■ YOUR TASK:
Among the records below, find the line that has "bm.faces.new(ends[0])"; from there, give the lines again exactly, and stop after the line that has "f = bm.faces.new([bm.verts.new((x0, y, z))".

== == ==

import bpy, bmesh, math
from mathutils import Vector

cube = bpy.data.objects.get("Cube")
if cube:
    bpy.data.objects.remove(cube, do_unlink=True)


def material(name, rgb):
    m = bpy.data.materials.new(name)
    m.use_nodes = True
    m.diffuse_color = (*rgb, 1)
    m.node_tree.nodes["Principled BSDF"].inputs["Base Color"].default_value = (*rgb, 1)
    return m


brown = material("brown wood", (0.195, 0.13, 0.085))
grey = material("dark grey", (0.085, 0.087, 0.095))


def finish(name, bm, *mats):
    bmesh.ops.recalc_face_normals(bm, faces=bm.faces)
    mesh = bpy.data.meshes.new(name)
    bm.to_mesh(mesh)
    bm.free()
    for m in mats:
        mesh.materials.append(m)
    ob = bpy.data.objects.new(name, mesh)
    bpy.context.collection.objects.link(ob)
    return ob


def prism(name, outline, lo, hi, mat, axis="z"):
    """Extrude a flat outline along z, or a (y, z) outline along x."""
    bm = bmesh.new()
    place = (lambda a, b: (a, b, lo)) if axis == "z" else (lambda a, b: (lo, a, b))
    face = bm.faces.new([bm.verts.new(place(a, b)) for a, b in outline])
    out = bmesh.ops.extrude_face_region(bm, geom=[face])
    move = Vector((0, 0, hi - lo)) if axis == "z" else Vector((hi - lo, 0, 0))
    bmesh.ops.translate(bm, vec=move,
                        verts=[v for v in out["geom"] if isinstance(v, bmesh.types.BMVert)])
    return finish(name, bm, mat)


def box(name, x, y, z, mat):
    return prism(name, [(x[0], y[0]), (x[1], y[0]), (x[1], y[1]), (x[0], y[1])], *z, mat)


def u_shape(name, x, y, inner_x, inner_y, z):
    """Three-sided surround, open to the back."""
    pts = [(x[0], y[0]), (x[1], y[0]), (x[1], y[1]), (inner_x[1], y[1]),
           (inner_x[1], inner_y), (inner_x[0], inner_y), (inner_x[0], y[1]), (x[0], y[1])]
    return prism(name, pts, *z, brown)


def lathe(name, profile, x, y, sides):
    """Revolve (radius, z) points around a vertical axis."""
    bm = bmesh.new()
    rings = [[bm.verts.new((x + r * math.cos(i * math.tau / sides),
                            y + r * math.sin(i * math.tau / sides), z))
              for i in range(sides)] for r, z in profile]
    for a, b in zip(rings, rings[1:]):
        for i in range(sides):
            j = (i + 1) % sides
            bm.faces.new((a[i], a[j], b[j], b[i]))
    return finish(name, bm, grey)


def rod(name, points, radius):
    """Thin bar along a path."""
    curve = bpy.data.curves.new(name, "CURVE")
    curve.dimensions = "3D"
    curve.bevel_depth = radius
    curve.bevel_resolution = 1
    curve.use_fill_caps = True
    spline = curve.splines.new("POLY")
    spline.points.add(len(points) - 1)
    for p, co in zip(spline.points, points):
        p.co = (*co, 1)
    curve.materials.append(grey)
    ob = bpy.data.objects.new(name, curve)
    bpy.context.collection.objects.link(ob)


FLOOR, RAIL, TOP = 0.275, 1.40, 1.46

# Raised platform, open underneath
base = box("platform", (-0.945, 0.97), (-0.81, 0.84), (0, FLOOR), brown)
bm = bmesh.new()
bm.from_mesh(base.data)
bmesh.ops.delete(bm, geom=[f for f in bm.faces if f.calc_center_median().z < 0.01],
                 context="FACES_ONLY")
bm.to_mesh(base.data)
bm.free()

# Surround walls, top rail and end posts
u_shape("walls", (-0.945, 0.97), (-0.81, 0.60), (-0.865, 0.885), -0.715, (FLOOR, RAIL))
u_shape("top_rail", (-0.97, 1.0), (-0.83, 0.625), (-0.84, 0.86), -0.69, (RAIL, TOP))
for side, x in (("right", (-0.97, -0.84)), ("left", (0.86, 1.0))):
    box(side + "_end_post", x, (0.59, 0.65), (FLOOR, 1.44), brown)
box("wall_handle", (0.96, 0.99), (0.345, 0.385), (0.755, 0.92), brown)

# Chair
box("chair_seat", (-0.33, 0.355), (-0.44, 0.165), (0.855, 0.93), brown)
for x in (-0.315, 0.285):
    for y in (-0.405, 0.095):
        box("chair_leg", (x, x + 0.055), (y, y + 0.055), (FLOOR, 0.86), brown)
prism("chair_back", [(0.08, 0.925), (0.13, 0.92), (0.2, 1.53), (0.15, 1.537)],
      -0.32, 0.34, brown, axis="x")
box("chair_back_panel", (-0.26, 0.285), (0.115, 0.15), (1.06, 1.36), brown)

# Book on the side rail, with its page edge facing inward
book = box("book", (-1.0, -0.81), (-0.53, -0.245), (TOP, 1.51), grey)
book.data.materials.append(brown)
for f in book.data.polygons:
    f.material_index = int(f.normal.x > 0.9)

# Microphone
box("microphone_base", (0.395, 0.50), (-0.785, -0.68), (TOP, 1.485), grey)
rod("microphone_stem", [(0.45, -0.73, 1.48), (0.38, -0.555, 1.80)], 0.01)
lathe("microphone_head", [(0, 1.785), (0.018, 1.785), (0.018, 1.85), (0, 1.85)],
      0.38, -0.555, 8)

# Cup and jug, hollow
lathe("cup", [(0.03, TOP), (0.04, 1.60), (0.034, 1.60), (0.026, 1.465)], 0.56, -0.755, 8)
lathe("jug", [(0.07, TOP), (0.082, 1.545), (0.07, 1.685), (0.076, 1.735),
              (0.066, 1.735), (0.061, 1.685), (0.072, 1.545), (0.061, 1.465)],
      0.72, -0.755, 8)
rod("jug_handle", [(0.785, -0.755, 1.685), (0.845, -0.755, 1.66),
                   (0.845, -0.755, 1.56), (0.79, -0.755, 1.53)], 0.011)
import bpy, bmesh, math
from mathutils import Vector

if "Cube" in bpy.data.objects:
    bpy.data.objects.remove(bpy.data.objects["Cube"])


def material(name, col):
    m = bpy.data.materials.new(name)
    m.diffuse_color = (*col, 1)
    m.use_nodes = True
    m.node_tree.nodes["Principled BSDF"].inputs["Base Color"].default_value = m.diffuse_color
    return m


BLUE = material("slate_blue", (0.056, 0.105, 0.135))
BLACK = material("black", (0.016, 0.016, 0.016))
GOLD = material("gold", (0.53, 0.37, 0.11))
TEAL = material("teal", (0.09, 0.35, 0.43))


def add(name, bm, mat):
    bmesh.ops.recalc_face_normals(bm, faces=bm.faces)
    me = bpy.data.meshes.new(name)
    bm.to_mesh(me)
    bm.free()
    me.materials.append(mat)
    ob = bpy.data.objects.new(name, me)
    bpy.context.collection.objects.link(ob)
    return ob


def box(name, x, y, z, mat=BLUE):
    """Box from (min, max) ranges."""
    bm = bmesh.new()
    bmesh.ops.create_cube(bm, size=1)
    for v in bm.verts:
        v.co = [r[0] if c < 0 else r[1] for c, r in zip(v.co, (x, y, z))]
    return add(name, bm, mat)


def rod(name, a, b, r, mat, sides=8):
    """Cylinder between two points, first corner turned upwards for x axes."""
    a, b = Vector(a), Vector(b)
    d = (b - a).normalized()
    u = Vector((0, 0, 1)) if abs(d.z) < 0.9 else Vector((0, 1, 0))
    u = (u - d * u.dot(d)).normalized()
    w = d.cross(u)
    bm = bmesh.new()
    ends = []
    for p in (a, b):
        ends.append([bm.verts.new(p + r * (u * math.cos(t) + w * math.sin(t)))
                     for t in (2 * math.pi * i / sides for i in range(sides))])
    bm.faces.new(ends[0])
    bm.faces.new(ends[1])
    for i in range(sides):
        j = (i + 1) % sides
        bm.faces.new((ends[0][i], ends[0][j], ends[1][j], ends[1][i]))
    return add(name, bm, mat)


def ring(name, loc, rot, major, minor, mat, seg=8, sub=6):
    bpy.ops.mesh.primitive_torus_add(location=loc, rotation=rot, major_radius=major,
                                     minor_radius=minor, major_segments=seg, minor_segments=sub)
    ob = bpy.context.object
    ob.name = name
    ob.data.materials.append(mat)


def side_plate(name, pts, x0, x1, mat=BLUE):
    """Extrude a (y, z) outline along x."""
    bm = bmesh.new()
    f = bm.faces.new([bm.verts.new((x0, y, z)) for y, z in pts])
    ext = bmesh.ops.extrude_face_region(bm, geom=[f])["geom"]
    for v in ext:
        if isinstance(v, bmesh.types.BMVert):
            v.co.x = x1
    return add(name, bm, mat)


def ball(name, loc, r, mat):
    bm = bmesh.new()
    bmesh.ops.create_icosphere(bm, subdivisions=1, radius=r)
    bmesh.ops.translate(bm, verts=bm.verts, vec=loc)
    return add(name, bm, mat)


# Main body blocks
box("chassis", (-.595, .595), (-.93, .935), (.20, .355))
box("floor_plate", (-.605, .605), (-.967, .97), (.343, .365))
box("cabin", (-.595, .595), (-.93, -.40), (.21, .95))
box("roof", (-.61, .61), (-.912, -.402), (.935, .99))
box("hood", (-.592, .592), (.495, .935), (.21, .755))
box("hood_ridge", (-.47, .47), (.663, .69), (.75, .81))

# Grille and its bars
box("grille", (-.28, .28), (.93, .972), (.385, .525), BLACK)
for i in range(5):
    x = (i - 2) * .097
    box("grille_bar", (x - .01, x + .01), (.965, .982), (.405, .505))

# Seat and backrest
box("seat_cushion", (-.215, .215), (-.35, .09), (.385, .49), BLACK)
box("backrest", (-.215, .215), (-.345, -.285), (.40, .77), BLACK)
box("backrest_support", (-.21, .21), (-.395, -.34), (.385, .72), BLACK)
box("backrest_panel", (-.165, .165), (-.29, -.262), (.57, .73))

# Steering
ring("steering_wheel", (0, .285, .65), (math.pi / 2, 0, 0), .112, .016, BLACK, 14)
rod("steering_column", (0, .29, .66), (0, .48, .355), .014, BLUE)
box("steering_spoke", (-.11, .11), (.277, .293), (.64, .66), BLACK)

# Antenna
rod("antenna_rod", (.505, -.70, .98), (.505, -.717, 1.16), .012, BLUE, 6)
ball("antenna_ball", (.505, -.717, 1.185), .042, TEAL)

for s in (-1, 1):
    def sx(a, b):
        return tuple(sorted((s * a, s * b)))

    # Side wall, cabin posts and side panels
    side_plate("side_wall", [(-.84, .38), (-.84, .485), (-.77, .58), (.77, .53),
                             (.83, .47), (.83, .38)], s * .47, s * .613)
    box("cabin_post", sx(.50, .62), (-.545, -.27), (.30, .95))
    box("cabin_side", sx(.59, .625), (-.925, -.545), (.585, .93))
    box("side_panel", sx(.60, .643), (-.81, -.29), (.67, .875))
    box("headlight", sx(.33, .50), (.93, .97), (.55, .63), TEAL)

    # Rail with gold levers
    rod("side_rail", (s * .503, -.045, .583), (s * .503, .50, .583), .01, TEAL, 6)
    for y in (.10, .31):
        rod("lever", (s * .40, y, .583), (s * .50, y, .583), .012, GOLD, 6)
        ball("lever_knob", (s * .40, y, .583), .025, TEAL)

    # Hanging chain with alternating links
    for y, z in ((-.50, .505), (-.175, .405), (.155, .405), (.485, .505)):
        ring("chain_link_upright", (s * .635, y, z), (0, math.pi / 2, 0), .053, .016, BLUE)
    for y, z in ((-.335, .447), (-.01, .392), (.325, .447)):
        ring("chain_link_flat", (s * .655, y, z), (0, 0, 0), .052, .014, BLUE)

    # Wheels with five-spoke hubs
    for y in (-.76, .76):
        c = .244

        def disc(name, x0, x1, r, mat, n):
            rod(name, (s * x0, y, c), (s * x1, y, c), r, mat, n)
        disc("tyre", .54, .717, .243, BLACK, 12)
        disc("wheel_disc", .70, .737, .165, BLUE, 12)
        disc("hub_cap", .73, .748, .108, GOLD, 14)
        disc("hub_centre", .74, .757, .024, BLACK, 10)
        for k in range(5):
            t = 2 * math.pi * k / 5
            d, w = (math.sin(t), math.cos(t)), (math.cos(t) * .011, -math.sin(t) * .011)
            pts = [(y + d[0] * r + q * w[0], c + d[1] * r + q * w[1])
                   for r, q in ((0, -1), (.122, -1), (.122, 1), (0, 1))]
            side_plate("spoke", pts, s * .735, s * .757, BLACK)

== == ==

■ TASK RESPONSE:
    bm.faces.new(ends[0])
    bm.faces.new(ends[1])
    for i in range(sides):
        j = (i + 1) % sides
        bm.faces.new((ends[0][i], ends[0][j], ends[1][j], ends[1][i]))
    return add(name, bm, mat)


def ring(name, loc, rot, major, minor, mat, seg=8, sub=6):
    bpy.ops.mesh.primitive_torus_add(location=loc, rotation=rot, major_radius=major,
                                     minor_radius=minor, major_segments=seg, minor_segments=sub)
    ob = bpy.context.object
    ob.name = name
    ob.data.materials.append(mat)


def side_plate(name, pts, x0, x1, mat=BLUE):
    """Extrude a (y, z) outline along x."""
    bm = bmesh.new()
    f = bm.faces.new([bm.verts.new((x0, y, z)) for y, z in pts])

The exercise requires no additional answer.